Article by Calem McMillan, Cannabis Life Network
Justin Trudeau admitted that, as an MP, he smoked weed illegally.
And when his brother Michel Trudeau was caught with the herb back in the 90s, Justin and the Trudeau Family Royal Dynasty were “confident that we were able to make those charges go away.”
“We had resources,” Justin said, “my dad had a couple connections and we were confident that my little brother wasn’t going to be saddled with a criminal record for life.”
This is, of course, unlike every other Canadian who has had the misfortunate of getting caught with the wrong plant by the wrong person.
Not that any of this matters now, both those Trudeau’s are dead and the youngest son is likely the most quack Prime Minister Canada has ever had.
And there’s some fierce competition.
None of this should come as a surprise to cannabis consumers who happen to dab in politics (or vice-versa).
Being stoned is having heightened awareness, and, if you pursue it authentically, an ability to entertain thoughts you disagree with. Although obviously, one does not have to be stoned to do this — cannabis certainly helps.

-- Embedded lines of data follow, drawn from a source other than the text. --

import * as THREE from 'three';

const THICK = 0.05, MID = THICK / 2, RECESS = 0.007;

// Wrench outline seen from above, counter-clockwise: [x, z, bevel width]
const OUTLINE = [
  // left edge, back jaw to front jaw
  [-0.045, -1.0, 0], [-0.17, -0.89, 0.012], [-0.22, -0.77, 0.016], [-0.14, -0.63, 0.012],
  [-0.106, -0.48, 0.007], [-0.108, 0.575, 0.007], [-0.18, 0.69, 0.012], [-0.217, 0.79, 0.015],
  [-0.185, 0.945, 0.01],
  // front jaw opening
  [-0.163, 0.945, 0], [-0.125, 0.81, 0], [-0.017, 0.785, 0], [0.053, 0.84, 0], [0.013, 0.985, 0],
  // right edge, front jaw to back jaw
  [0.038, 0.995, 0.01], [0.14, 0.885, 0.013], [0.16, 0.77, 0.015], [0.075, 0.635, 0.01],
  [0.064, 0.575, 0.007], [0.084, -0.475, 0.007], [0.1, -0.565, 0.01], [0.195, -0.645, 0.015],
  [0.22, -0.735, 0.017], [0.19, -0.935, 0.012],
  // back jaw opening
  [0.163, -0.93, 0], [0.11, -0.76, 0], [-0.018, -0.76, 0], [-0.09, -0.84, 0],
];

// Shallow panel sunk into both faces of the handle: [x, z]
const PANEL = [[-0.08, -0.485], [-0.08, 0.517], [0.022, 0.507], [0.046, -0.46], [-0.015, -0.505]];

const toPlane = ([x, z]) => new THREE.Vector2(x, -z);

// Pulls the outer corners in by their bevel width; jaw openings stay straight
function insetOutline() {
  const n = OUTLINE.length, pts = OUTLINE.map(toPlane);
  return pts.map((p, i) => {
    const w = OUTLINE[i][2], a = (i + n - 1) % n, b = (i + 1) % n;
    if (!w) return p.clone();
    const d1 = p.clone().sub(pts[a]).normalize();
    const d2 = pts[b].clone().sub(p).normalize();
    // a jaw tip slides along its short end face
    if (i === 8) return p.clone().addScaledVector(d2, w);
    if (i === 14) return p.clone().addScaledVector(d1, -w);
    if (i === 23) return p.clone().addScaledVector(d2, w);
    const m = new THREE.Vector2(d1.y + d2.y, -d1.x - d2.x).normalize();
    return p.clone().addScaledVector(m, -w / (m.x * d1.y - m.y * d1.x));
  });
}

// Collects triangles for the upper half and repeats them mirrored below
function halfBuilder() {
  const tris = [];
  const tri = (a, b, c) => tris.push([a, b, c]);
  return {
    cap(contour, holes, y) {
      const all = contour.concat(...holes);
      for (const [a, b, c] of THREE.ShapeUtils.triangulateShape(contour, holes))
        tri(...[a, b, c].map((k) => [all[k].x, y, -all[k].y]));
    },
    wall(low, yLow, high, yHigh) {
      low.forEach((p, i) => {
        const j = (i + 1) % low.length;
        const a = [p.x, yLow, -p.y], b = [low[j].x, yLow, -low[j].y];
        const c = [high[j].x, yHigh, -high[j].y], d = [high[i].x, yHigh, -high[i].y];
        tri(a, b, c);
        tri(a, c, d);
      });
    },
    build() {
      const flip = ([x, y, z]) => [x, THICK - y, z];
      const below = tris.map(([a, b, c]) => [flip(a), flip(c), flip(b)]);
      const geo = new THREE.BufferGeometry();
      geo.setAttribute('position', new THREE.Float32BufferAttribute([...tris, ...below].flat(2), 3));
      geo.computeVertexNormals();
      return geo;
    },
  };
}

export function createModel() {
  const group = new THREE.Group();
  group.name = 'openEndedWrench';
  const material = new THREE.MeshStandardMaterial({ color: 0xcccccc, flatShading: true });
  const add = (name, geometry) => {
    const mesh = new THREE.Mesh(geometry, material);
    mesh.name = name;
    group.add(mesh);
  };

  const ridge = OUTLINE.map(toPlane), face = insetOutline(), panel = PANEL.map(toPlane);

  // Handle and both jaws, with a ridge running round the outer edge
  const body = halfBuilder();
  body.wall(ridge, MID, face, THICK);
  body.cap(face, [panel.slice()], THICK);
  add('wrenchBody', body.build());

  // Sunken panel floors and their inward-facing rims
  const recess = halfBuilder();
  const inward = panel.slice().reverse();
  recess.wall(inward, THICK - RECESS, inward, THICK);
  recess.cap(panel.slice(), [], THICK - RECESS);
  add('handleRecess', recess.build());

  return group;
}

Yet, legal pot is a dividing issue. Will people smoke and drive? What about the roads?!
What about them? Don’t provinces and municipalities already worry about their own road issues? And can’t every police brigade across Canada operate like a competitive insurance company and security service? It would save taxpayers a lot of time and money and help reallocate police services to their most desired uses — something other than the drug war.
Obviously, commerce outperforms government bureaucracy on both moral and financial grounds.
Extending this logic to the “rule of law” is a great leap, no doubt, but why this basic truth about “public” goods and services vis-à-vis the private sector tends to escape most people, particularly cannabis people, I have yet to discover.